__INPUT RECORDS__:
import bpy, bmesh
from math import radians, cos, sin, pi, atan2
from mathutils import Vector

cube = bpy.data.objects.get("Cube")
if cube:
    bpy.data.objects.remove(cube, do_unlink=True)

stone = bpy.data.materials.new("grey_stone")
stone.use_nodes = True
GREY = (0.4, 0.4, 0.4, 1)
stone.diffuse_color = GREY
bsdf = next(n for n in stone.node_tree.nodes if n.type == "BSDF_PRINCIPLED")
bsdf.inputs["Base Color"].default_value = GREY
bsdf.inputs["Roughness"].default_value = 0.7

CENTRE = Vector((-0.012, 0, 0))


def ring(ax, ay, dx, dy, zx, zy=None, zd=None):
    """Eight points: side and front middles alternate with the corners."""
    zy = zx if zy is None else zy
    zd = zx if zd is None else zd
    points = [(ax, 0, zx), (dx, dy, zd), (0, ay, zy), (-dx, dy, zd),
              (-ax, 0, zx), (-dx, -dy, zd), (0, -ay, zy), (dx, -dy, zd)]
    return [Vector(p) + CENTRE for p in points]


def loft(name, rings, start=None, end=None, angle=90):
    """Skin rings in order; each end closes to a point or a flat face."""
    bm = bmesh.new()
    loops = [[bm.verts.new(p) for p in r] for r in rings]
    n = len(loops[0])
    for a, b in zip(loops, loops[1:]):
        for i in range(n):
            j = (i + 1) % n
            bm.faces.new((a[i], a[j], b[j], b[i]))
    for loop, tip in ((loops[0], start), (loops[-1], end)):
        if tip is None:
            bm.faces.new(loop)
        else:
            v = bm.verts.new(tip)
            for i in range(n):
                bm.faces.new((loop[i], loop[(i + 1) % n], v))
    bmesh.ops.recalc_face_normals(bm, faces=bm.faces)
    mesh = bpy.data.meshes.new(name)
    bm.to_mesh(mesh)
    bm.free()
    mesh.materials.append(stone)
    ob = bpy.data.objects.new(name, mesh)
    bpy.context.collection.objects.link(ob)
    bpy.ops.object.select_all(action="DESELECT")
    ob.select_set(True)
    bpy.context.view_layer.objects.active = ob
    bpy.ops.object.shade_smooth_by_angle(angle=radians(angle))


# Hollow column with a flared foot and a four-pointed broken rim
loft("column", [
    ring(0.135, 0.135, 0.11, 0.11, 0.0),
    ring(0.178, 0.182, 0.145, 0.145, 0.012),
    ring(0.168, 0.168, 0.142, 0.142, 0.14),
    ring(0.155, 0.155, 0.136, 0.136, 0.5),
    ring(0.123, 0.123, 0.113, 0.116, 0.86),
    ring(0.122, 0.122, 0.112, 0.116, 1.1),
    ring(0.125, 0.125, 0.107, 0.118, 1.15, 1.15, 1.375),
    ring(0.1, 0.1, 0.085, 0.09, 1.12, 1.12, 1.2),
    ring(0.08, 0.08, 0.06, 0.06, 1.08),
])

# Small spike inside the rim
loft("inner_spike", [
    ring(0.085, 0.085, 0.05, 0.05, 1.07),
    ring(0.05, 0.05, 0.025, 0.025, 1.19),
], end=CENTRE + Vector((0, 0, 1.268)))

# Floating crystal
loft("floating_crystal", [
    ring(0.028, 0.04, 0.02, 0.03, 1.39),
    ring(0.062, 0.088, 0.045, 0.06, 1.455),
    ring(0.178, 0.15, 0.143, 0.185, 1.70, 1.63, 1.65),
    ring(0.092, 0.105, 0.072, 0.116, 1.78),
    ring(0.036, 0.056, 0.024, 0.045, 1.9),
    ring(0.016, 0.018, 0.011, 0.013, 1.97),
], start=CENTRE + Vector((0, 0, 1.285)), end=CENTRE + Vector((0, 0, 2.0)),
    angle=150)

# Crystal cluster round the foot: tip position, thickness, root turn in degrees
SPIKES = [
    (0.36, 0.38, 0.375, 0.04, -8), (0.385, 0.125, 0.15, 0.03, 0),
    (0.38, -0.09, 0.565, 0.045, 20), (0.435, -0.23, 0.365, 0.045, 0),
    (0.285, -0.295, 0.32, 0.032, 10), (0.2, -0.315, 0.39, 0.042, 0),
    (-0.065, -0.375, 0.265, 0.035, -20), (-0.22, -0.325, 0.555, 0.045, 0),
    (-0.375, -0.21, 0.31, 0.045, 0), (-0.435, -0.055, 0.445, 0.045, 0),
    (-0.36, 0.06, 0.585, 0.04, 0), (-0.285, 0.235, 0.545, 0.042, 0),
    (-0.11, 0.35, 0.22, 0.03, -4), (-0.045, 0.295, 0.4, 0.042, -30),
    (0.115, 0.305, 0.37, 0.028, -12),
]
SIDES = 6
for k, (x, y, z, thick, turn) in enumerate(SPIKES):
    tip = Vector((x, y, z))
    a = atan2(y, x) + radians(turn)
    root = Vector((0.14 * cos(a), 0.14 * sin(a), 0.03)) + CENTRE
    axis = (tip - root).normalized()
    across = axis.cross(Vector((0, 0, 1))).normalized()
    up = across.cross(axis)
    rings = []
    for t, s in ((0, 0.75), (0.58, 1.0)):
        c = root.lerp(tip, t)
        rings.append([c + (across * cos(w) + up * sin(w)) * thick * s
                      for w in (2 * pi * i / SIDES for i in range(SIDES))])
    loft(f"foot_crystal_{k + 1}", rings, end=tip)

__EXERCISE OBJECTIVE__: In the listing above, find the line with "tip = Vector((x, y, z))" and the line with "up = across.cross(axis)"; set down exactly those two lines and every line between them, nothing more.

__SOLVED EXERCISE__:
    tip = Vector((x, y, z))
    a = atan2(y, x) + radians(turn)
    root = Vector((0.14 * cos(a), 0.14 * sin(a), 0.03)) + CENTRE
    axis = (tip - root).normalized()
    across = axis.cross(Vector((0, 0, 1))).normalized()
    up = across.cross(axis)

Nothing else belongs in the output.